> [WORK ORDER]:
Among the entries below, how many lines have the string "pentagon" in them? Only the number should be given.

> [SOURCE INFORMATION]:
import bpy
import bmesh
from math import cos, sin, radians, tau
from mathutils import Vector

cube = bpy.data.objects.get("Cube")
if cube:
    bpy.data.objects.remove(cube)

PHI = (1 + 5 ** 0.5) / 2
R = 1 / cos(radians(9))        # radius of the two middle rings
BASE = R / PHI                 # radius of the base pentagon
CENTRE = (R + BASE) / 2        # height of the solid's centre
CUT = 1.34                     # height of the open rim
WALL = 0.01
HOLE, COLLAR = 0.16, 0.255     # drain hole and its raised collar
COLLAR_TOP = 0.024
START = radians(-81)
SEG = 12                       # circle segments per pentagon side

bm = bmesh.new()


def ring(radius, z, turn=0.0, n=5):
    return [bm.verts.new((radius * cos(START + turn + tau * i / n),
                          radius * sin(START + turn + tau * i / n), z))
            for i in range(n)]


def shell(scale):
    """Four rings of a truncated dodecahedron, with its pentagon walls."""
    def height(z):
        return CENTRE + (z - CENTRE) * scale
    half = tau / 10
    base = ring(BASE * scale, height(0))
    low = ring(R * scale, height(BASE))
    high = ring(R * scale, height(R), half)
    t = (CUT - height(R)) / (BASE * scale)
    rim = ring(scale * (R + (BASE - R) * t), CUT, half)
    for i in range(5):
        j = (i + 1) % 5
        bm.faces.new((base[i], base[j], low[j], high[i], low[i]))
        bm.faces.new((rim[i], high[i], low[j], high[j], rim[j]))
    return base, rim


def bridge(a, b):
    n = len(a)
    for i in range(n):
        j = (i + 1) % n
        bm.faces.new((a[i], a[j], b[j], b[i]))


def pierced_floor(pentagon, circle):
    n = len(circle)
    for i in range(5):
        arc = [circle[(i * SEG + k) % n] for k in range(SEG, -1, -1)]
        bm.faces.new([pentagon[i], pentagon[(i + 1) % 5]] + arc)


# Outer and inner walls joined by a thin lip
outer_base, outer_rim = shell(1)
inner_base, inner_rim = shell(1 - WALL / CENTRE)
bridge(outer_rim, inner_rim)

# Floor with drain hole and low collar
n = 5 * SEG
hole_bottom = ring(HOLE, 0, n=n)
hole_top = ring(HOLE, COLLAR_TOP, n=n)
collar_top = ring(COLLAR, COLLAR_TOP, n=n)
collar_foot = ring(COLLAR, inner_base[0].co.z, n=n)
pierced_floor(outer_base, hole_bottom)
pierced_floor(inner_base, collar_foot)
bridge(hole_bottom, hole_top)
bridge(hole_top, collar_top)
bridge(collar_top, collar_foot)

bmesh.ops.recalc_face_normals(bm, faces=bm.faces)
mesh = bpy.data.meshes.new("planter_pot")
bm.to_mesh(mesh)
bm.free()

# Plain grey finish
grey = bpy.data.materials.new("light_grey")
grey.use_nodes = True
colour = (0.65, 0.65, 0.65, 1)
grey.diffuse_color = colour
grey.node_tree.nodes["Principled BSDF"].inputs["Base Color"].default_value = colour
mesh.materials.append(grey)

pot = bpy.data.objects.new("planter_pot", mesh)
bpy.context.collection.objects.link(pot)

--

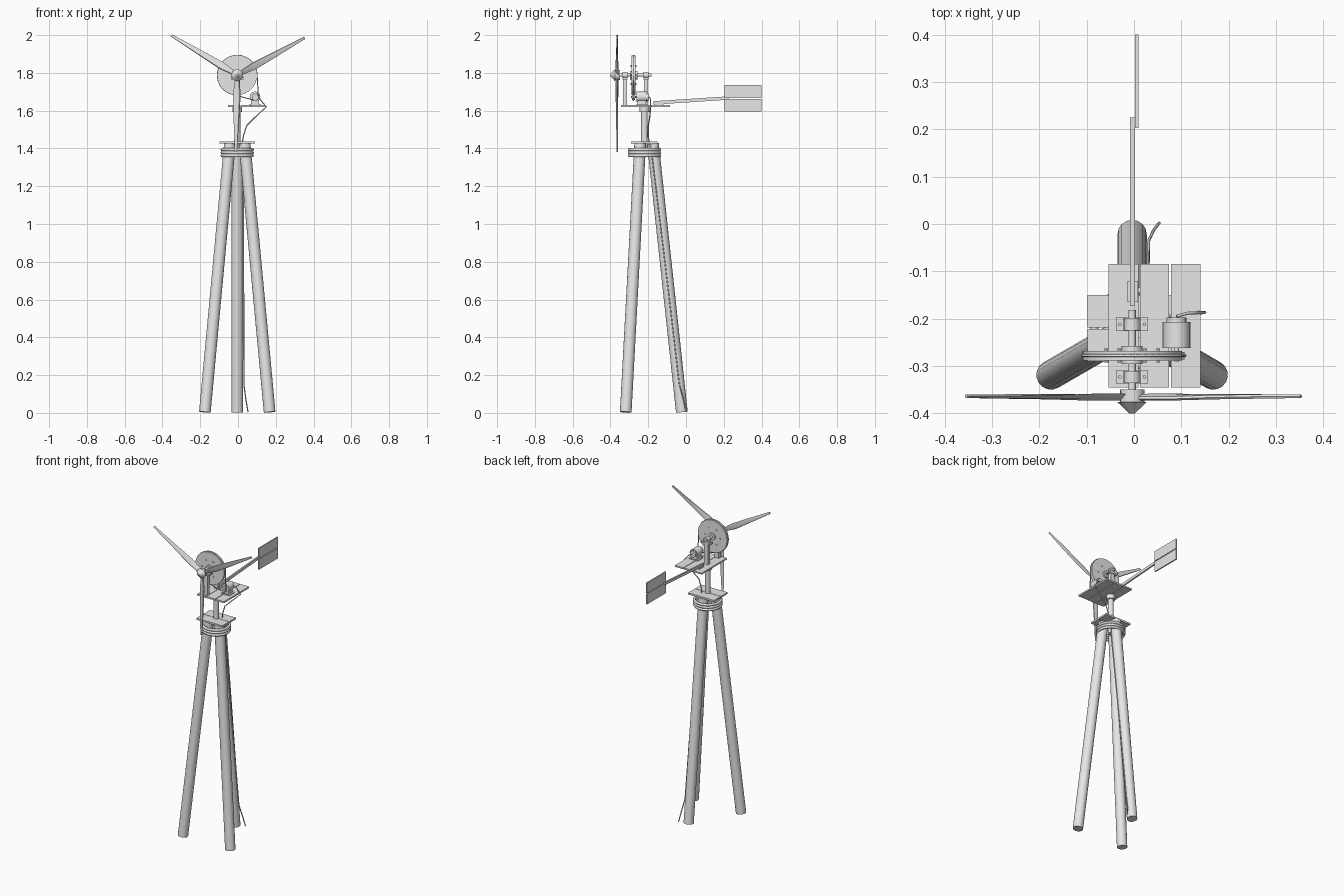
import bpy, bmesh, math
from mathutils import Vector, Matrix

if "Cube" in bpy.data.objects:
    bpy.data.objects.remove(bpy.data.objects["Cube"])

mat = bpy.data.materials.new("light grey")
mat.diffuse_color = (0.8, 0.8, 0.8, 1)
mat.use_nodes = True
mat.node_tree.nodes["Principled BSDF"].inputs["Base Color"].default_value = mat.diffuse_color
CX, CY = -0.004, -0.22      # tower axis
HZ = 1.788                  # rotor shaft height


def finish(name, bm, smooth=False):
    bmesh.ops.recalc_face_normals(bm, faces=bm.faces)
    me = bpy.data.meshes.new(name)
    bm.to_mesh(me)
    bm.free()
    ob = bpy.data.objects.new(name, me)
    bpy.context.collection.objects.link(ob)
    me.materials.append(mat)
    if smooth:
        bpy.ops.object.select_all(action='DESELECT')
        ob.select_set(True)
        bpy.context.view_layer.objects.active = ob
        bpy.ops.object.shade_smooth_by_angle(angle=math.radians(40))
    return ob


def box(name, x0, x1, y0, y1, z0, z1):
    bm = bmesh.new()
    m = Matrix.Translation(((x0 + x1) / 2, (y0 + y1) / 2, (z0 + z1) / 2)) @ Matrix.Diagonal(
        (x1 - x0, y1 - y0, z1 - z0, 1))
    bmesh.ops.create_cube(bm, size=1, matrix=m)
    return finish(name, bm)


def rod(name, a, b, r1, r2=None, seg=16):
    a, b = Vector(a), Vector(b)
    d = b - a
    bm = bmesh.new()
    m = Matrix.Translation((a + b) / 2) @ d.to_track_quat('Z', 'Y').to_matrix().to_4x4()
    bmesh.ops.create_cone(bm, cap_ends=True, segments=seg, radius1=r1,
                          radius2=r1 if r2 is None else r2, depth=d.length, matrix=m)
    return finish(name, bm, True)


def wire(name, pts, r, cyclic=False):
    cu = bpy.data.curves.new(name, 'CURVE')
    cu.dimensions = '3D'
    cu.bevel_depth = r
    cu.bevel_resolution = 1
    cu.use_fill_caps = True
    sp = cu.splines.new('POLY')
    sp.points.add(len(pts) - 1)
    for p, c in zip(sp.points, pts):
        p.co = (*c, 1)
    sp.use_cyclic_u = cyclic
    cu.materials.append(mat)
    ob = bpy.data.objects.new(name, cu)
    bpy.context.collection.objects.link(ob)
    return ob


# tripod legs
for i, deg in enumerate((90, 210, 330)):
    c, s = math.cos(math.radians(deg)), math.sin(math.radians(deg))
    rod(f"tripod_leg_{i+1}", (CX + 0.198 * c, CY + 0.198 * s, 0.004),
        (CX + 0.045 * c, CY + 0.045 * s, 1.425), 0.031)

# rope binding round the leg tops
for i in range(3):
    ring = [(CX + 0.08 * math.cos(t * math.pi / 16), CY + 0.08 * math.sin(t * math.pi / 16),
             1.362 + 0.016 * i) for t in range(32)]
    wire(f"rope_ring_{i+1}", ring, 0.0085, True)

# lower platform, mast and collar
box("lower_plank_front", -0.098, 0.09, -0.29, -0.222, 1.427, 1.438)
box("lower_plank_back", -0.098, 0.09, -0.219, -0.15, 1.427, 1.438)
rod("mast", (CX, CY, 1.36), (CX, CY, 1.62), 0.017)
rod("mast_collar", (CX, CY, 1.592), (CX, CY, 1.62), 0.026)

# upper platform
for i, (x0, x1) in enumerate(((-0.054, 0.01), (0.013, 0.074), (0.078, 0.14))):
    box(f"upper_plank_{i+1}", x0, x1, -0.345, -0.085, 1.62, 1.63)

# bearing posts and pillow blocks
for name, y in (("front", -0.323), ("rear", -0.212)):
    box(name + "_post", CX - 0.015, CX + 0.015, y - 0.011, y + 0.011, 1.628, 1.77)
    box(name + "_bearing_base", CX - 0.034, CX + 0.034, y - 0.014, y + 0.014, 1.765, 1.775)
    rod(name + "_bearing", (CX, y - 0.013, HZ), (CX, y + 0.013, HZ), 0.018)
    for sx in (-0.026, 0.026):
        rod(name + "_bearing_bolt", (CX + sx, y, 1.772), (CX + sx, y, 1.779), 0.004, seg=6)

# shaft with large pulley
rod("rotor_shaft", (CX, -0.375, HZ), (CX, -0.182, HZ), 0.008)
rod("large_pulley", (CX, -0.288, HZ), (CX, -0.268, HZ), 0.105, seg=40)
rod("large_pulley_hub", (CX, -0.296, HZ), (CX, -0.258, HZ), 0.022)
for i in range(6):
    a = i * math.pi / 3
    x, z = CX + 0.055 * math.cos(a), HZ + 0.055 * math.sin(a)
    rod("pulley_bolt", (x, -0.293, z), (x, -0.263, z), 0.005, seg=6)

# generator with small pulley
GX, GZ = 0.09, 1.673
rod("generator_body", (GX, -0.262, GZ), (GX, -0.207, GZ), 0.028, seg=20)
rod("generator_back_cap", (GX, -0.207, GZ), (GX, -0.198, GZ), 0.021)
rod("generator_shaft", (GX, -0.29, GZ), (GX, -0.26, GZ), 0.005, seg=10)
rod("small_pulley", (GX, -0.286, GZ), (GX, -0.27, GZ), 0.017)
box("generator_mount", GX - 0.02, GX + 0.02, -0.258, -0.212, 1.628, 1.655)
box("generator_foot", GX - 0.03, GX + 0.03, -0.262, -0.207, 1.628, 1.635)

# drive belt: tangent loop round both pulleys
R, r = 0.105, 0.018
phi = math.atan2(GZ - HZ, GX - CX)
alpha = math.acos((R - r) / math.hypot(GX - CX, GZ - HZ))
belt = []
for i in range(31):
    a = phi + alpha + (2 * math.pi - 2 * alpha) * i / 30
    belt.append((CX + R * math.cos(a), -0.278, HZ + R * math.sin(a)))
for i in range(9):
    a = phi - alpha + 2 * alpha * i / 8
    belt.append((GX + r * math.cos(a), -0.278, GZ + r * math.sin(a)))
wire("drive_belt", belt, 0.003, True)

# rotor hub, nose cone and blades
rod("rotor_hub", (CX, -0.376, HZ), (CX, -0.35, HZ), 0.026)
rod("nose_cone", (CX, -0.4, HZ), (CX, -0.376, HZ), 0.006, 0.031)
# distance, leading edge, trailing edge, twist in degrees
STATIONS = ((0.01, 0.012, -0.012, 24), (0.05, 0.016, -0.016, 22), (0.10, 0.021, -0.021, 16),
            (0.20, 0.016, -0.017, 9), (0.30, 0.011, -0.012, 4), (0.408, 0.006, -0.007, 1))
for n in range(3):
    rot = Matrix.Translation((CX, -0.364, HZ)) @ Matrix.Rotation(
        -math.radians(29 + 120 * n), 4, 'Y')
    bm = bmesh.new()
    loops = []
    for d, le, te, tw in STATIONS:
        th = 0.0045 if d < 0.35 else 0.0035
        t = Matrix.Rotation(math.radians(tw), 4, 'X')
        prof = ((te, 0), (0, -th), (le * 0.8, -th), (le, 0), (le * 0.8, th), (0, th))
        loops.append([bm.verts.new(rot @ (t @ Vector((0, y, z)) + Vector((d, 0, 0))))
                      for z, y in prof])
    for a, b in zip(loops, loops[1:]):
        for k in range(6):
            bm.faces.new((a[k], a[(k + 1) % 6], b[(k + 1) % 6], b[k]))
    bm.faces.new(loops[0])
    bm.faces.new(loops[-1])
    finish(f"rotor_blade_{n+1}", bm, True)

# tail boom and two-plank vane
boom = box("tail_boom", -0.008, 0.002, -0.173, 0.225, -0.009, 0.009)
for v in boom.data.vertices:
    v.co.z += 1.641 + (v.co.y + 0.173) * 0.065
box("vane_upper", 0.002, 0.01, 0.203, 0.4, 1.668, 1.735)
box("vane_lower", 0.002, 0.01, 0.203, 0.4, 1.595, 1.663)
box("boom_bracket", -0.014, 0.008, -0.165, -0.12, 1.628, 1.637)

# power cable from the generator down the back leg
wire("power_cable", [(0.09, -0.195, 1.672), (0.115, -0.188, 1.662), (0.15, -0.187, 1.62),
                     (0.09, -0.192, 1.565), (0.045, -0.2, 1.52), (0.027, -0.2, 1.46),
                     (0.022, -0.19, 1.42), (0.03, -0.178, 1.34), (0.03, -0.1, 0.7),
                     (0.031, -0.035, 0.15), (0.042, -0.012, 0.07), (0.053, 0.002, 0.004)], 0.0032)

> [REPLY TO THE TASK]:
5